What to Read this Month

“To put it bluntly, decades of stunning progress in the fight against poverty and disease may be on the verge of stalling. This is because the poorest parts of the world are growing faster than everywhere else; more babies are being born in the places where it’s hardest to lead a healthy and productive life. If current trends continue, the number of poor people in the world will stop falling — and could even start to rise.”
A great report on the world’s progress and likelihood of achieving the Sustainable Development Goals, with easy-to-digest graphs on key indicators, and stories behind the data about family planning, HIV, education, and agriculture. Take a moment to test your own knowledge with the interactive, six-question “data check” quiz on global poverty and population trends.

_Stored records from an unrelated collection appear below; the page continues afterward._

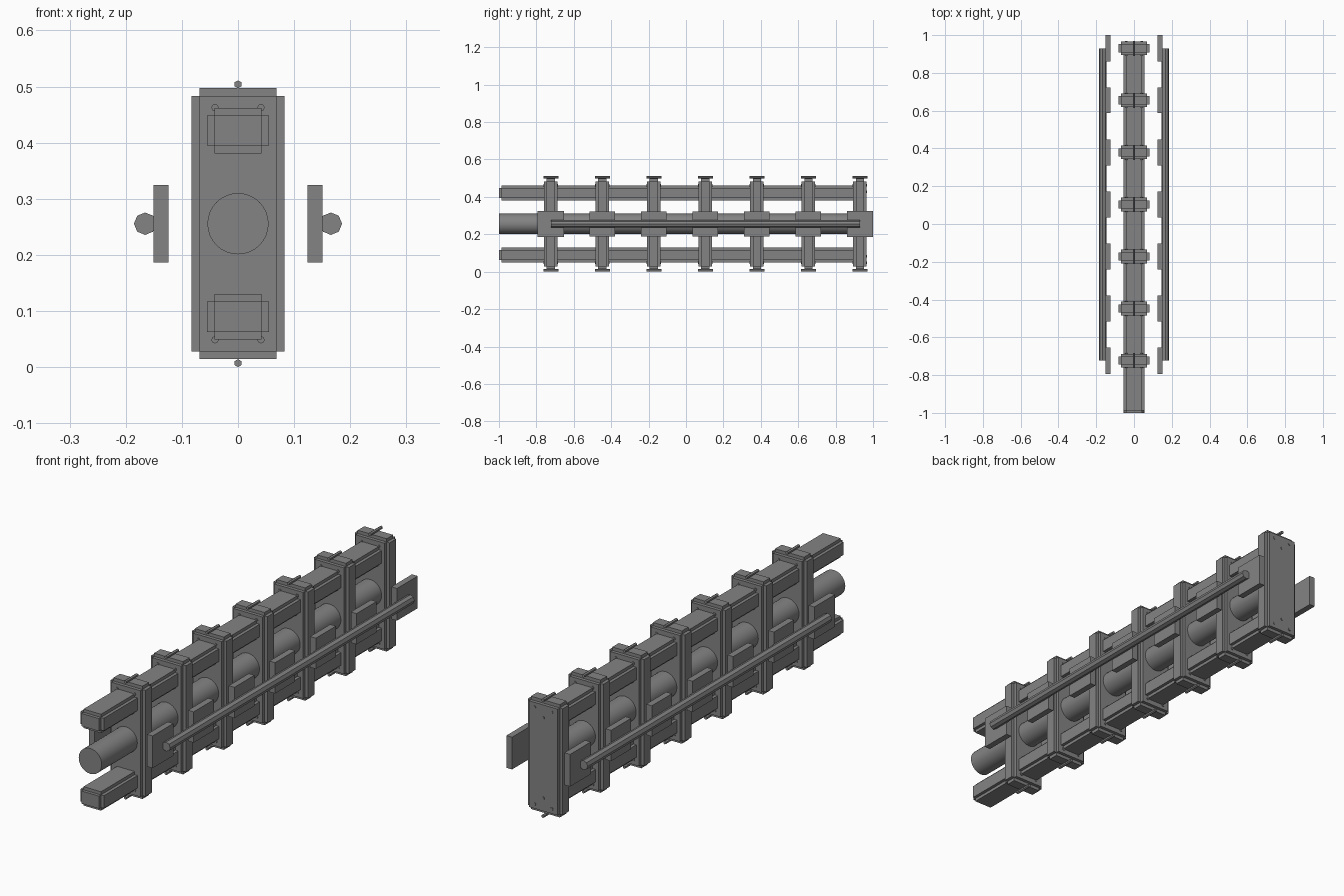
import bpy, bmesh, math
from mathutils import Matrix

if "Cube" in bpy.data.objects:
    bpy.data.objects.remove(bpy.data.objects["Cube"])

ZC = 0.2555                                   # mirror height of the whole assembly
FRAMES = [-0.723 + 0.2755 * i for i in range(7)]

# dark grey metal
metal = bpy.data.materials.new("dark_metal")
metal.diffuse_color = (0.23, 0.23, 0.23, 1)
metal.use_nodes = True
metal.node_tree.nodes["Principled BSDF"].inputs["Base Color"].default_value = metal.diffuse_color


def make(name, boxes=(), rods=()):
    """boxes: (x0,x1,y0,y1,z0,z1); rods along y: (x,z,y0,y1,radius,sides)."""
    bm = bmesh.new()
    for x0, x1, y0, y1, z0, z1 in boxes:
        m = Matrix.Translation(((x0 + x1) / 2, (y0 + y1) / 2, (z0 + z1) / 2))
        m = m @ Matrix.Diagonal((x1 - x0, y1 - y0, z1 - z0, 1))
        bmesh.ops.create_cube(bm, size=1, matrix=m)
    for x, z, y0, y1, r, n in rods:
        m = Matrix.Translation((x, (y0 + y1) / 2, z)) @ Matrix.Rotation(math.pi / 2, 4, 'X')
        bmesh.ops.create_cone(bm, cap_ends=True, segments=n, radius1=r, radius2=r,
                              depth=y1 - y0, matrix=m)
    me = bpy.data.meshes.new(name)
    bm.to_mesh(me)
    bm.free()
    me.materials.append(metal)
    ob = bpy.data.objects.new(name, me)
    bpy.context.collection.objects.link(ob)
    return ob


def stepped(cy, cz, hx, hy, hz, s):
    """Block with stepped edges: three boxes, each full size along one axis."""
    out = []
    for dx, dy, dz in ((0, s, s), (s, 0, s), (s, s, 0)):
        out.append((-hx + dx, hx - dx, cy - hy + dy, cy + hy - dy, cz - hz + dz, cz + hz - dz))
    return out


# upper and lower rails
for side, name in ((1, "upper_rail"), (-1, "lower_rail")):
    make(name, stepped(-0.025, ZC + side * 0.166, 0.055, 0.975, 0.0405, 0.0135))

# central tube
tube = make("central_tube", rods=[(0, ZC, -1, 0.94, 0.0545, 32)])
bpy.context.view_layer.objects.active = tube
tube.select_set(True)
bpy.ops.object.shade_smooth_by_angle(angle=math.radians(30))

for i, y in enumerate(FRAMES):
    # cross frames
    make(f"frame_{i}", stepped(y, ZC, 0.0825, 0.036, 0.2415, 0.014))
    # bolts through the frame, top and bottom
    make(f"frame_bolts_{i}", rods=[
        (x, ZC + s * h, y - 0.039, y + 0.039, 0.0065, 8)
        for s in (1, -1) for x, h in ((-0.041, 0.207), (0.041, 0.207), (0, 0.172))])
    # small pins on the frame's upper and lower edges
    make(f"edge_pins_{i}", rods=[(0, ZC + s * 0.2485, y - 0.04, y + 0.04, 0.007, 6)
                                 for s in (1, -1)])
    # side plates, slightly larger at both ends
    end = i in (0, 6)
    hy, hz = (0.07, 0.069) if end else (0.068, 0.066)
    for s, label in ((1, "right"), (-1, "left")):
        xa, xb = sorted((s * 0.124, s * 0.151))
        make(f"{label}_plate_{i}", [(xa, xb, y - hy, y + hy, ZC - hz, ZC + hz)])

# long side rods
for s, label in ((1, "right"), (-1, "left")):
    make(f"{label}_side_rod", rods=[(s * 0.1655, ZC, -0.723, 0.93, 0.02, 8)])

“UIS estimates that solid data on learning — gauging whether policies and programs are working, or reforms are needed — could improve education spending efficiency by 5 percent, generating $30 million/year in savings in the average country, paying for the assessments hundreds of times over.”
The author stresses that three years after the SDGs were adopted, there are still 100 countries with no data on student learning, and that two international literacy and math tests offer good standards for measuring progress toward global education goals.

“The average cost of an ambulance ride is $500, and in 2017 the County was able to avoid approximately 1,300 unnecessary rides — a health care system cost-savings of approximately $260,000.”
This case study documents how health and human services officials teamed up with fire and rescue leaders to address the rising volume of 911 emergency medical services calls from a small number of frequent callers. By sharing data across agencies, partnering with local hospitals, and providing home visits to some high-frequency callers, the County has seen a more than 50 percent reduction in 911 calls from the residents engaged in the initiative, saving public resources while proactively providing residents with the services they need. To learn more about how US local governments are using data and evidence to improve government performance and outcomes for residents, see additional case studies here.
 
“Only by finding out what doesn’t work — and being transparent about it — can we identify where money can be saved and re-invested in effective interventions.”
The author shares five lessons from his work as policy advisor for the UK What Works Network: 1) RCTs are not the only way of assessing impact; 2) it can be socially acceptable to experiment on children (see Education Endowment Foundation’s work; 3) it is equally important to learn from what does not work; 4) evidence use doesn’t happen on its own; and 5) short-term effects do not necessarily translate to long-term outcomes.

What to Watch

“The way an issue passes from a vague idea into a piece of legislation or concrete sort of proposal shapes the kind of research you do…You need to consider where you are in this policy funnel, and that should shape the research.” (See 15:00 to 17:30)
Duncan Green, Oxfam Strategic Advisor, discusses how to understand the power and change processes within the system you are trying to influence, how to think about framing and timing of the issue, and how to combine research with media campaigns and lobbying to have policy influence.

A short online course for public servants to help you understand how to craft a narrative about your policy idea; write a compelling policy article or blog; or build a great presentation about your policy or idea.

What We’re Working On

We recently returned from Pretoria, South Africa, where we attended the Evidence 2018 conference hosted by the Africa Evidence Network, AEN. You can read about the event on the AEN blog and see pictures here. During the conference, we led two sessions on the potential of networks and peer learning opportunities to support government policymakers in advancing the use of evidence in decision making. You can read some of our thinking on the subject in a recent Results for All blog post, here.

Do you have comments, questions, or ideas for us?
We always love hearing from you! Contact us at info@results4all.org anytime.